What can you do to encourage people to share or republish your work? Joel Abrams, an expert in online content strategy, recently offered a slew of tips at the Online News Association’s annual conference in New Orleans. They’re lessons he learned over two decades working for organizations such as Boston Globe Media, the Christian Science Monitor and Inc. Magazine. Since 2015, Abrams has been the manager of media outreach at The Conversation US. He’s in charge of giving away content from The Conversation, a nonprofit site dedicated to spreading ideas from academic experts.
Want your content to go viral on social media? Abrams suggests doing this:
- Use numbers in headlines and tweets. “And use odd numbers, which are more memorable than even numbers,” Abrams says.
- Attach charts to tweets. “People like sharing a good chart,” he says. He adds that it’s crucial for a few accounts to “like” your tweet right away — to keep it from getting buried by Twitter’s algorithm.
- Limit hashtags. When you tweet about your work, Abrams recommends only using hashtags with terms and phrases that people are sure to be searching for on Twitter. Unless you’re just using them as a joke.
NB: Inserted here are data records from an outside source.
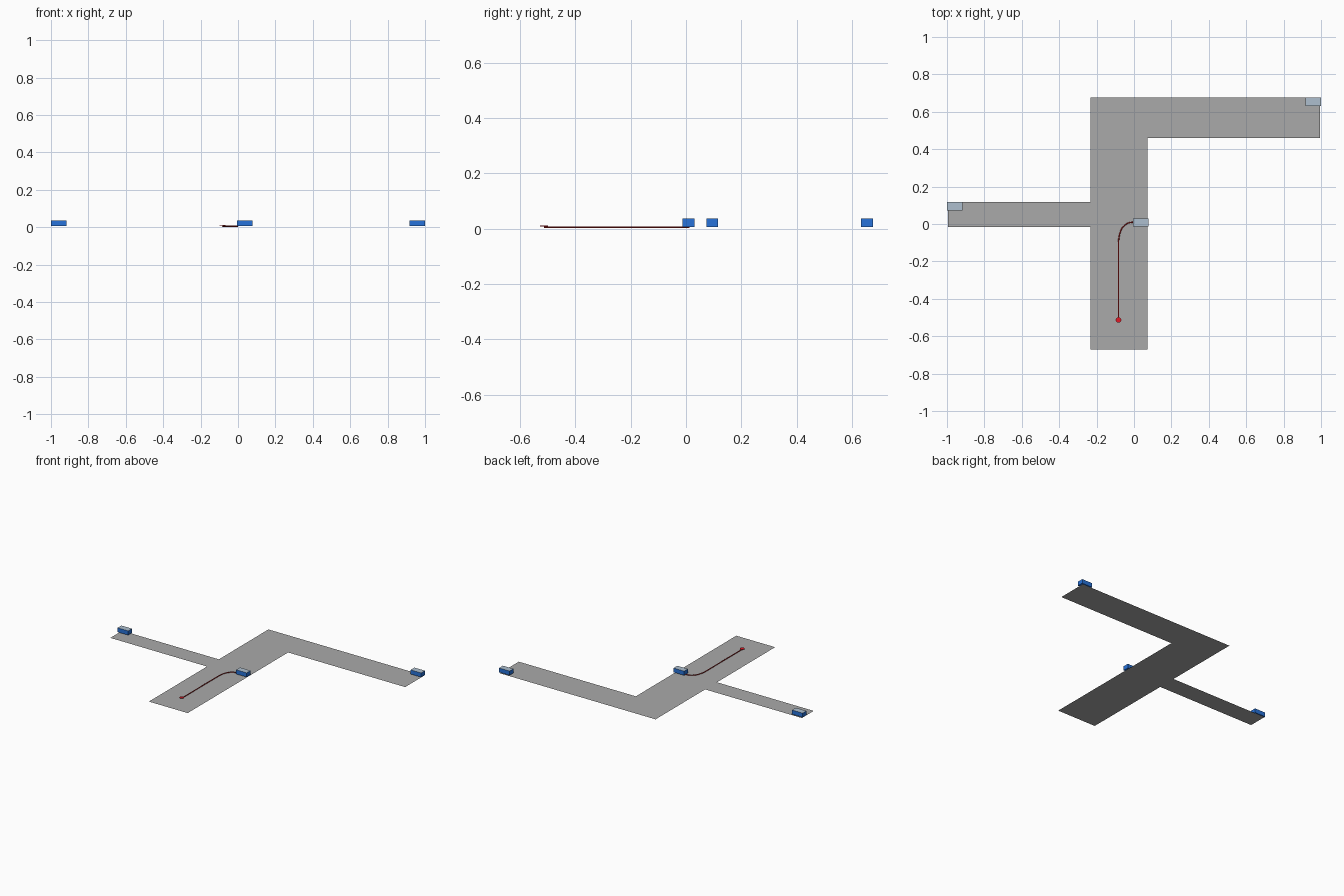
import bpy, bmesh, math

if "Cube" in bpy.data.objects:
    bpy.data.objects.remove(bpy.data.objects["Cube"])


def material(name, rgba):
    m = bpy.data.materials.new(name)
    m.diffuse_color = rgba
    m.use_nodes = True
    m.node_tree.nodes["Principled BSDF"].inputs["Base Color"].default_value = m.diffuse_color
    return m


BLUE = material("blue", (0.02, 0.17, 0.7, 1))
PALE = material("pale_blue_grey", (0.42, 0.52, 0.62, 1))
RED = material("red", (0.75, 0.01, 0.02, 1))
DARK_RED = material("dark_red", (0.35, 0.01, 0.01, 1))
BLACK = material("black", (0.005, 0.005, 0.005, 1))
FLOOR = material("floor_grey", (0.4, 0.4, 0.4, 1))


def add_object(name, bm, mats):
    mesh = bpy.data.meshes.new(name)
    bm.to_mesh(mesh)
    bm.free()
    for m in mats:
        mesh.materials.append(m)
    obj = bpy.data.objects.new(name, mesh)
    bpy.context.collection.objects.link(obj)
    return obj


# Corridor floor: one flat sheet with a narrow dark border
OUTLINE = [(-0.233, -0.67), (0.073, -0.67), (0.073, 0.46), (0.995, 0.46),
           (0.995, 0.675), (-0.233, 0.675), (-0.233, 0.117), (-0.995, 0.117),
           (-0.995, -0.016), (-0.233, -0.016)]
bm = bmesh.new()
floor = bm.faces.new([bm.verts.new((x, y, 0)) for x, y in OUTLINE])
rim = bmesh.ops.inset_region(bm, faces=[floor], thickness=0.007, use_even_offset=True)
for f in rim["faces"]:
    f.material_index = 1
add_object("corridor_floor", bm, [FLOOR, BLACK])


# Room boxes: blue sides and bottom, pale label face on top
def room_box(name, x, y, size=(0.083, 0.043, 0.03), bottom=0.006):
    bm = bmesh.new()
    bmesh.ops.create_cube(bm, size=1)
    bmesh.ops.scale(bm, vec=size, verts=bm.verts)
    bmesh.ops.translate(bm, vec=(x, y, bottom + size[2] / 2), verts=bm.verts)
    bm.normal_update()
    for f in bm.faces:
        f.material_index = 1 if f.normal.z > 0.5 else 0
    add_object(name, bm, [BLUE, PALE])


room_box("left_room_box", -0.9585, 0.095)
room_box("middle_room_box", 0.0355, 0.009)
room_box("right_room_box", 0.9585, 0.6535)

# Route line: straight run, then a bend into the middle box
curve = bpy.data.curves.new("route_line", "CURVE")
curve.dimensions = "3D"
curve.bevel_depth = 0.003
curve.bevel_resolution = 2
curve.resolution_u = 12
curve.use_fill_caps = True
spline = curve.splines.new("BEZIER")
spline.bezier_points.add(2)
Z = 0.005
ROUTE = [((-0.083, -0.513), (-0.083, -0.55), (-0.083, -0.4)),
         ((-0.083, -0.11), (-0.083, -0.2), (-0.083, -0.03)),
         ((0.0, 0.01), (-0.055, 0.01), (0.03, 0.01))]
for p, (co, left, right) in zip(spline.bezier_points, ROUTE):
    p.handle_left_type = p.handle_right_type = "FREE"
    p.co, p.handle_left, p.handle_right = (*co, Z), (*left, Z), (*right, Z)
curve.materials.append(DARK_RED)
bpy.context.collection.objects.link(bpy.data.objects.new("route_line", curve))

# Start marker: thin red disc
bm = bmesh.new()
bmesh.ops.create_cone(bm, cap_ends=True, segments=32, radius1=0.015, radius2=0.015, depth=0.003)
bmesh.ops.translate(bm, vec=(-0.083, -0.513, 0.0095), verts=bm.verts)
add_object("start_marker", bm, [RED])
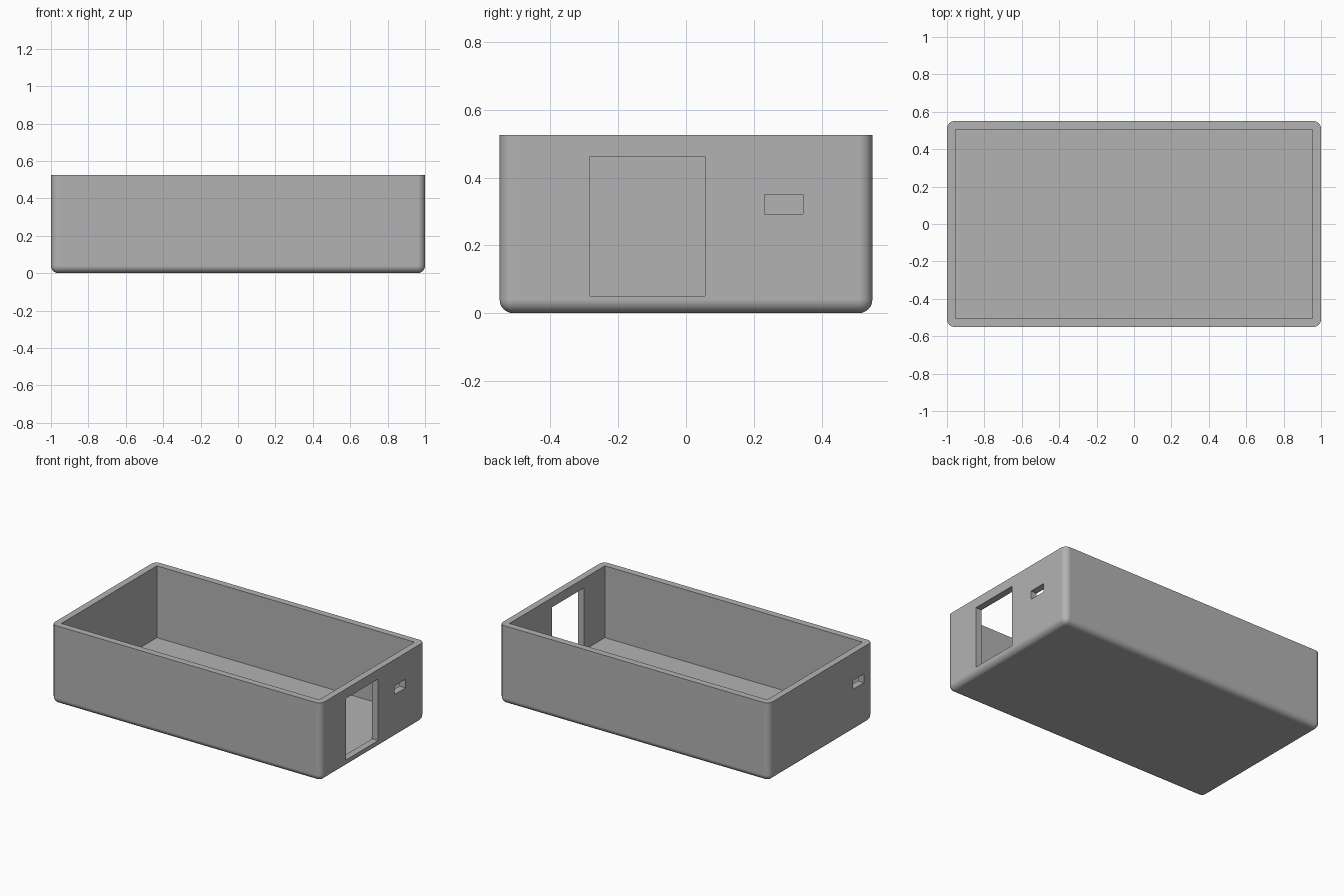
import bpy, bmesh
from mathutils import Vector

if "Cube" in bpy.data.objects:
    bpy.data.objects.remove(bpy.data.objects["Cube"], do_unlink=True)

LENGTH, WIDTH, HEIGHT = 2.0, 1.1, 0.526
WALL, RADIUS = 0.045, 0.04


def block(name, low, high, bevel=0):
    """Box between two corners; optionally round every edge below the open top."""
    low, high = Vector(low), Vector(high)
    bm = bmesh.new()
    bmesh.ops.create_cube(bm, size=1)
    for v in bm.verts:
        v.co = (low + high) / 2 + v.co * (high - low)
    if bevel:
        edges = [e for e in bm.edges if min(v.co.z for v in e.verts) < high.z - 0.01]
        bmesh.ops.bevel(bm, geom=edges, offset=bevel, segments=8,
                        profile=0.5, affect='EDGES', clamp_overlap=True)
    mesh = bpy.data.meshes.new(name)
    bm.to_mesh(mesh)
    bm.free()
    obj = bpy.data.objects.new(name, mesh)
    bpy.context.collection.objects.link(obj)
    return obj


# Plain grey material
grey = bpy.data.materials.new("plain_grey")
grey.use_nodes = True
colour = (0.45, 0.45, 0.45, 1)
grey.diffuse_color = colour
grey.node_tree.nodes["Principled BSDF"].inputs["Base Color"].default_value = colour

# Rounded outer shell of the open tray
hx, hy = LENGTH / 2, WIDTH / 2
case = block("enclosure_tray", (-hx, -hy, 0), (hx, hy, HEIGHT), RADIUS)
case.data.materials.append(grey)

# Cavity, large port, small port, and small port on the opposite end
cutters = [
    block("cavity_cutter", (WALL - hx, WALL - hy, WALL), (hx - WALL, hy - WALL, 1)),
    block("large_port_cutter", (0.9, -0.283, 0.05), (1.1, 0.056, 0.462)),
    block("small_port_cutter", (0.9, 0.231, 0.292), (1.1, 0.346, 0.35)),
    block("opposite_port_cutter", (-1.1, -0.455, 0.285), (-0.9, -0.34, 0.343)),
]

bpy.ops.object.select_all(action='DESELECT')
case.select_set(True)
bpy.context.view_layer.objects.active = case
for cutter in cutters:
    cutter.hide_render = True
    cut = case.modifiers.new(cutter.name, 'BOOLEAN')
    cut.operation, cut.solver, cut.object = 'DIFFERENCE', 'EXACT', cutter
    bpy.ops.object.modifier_apply(modifier=cut.name)
    bpy.data.objects.remove(cutter, do_unlink=True)

# Smooth rounded edges, crisp cut edges, flat walls
bpy.ops.object.shade_smooth_by_angle(angle=0.5)
normals = case.modifiers.new("flat_walls", 'WEIGHTED_NORMAL')
normals.keep_sharp = True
- Spark readers’ emotions. People react to, engage with and share tweets that make them care, Abrams explains. He adds that while tweets prompting outrage or fear are commonly retweeted, so are those that elicit positive feelings such as love and inspiration.
- Check out the hand-drawn chart in this article from io9. Even though it’s several years old, Abrams explains, it offers lots of insights on the kinds of content people are most likely to share on social media.
Want your work republished?
- Leverage your personal connections. Abrams suggests using LinkedIn to find friends and colleagues who can introduce you to others who might be interested in republishing your work on their websites and including it in their newsletters and other promotional materials.
- Offer content that connects with an organization’s core audience. This might mean offering different content to different organizations. Abrams adds it’s important to establish a relationship with someone at the organization to whom you can regularly pitch new content.
- Stay on top of the news cycle. Many organizations are interested in content that’s connected to something trending in the news at the present moment.
- Keep content to 500-600 words if you’re looking for print distribution. “People want a quick, digestible take or a really in-depth piece,” Abrams says. “If you’re not going deep, keep it short.” If you do go long, use bullet points to help readers get to key information quickly. Just like we did here.
Interested in research on social media? We’ve spotlighted studies that examine how misinformation spreads online and how the partisanship of journalists’ Twitter networks tends to show in their work.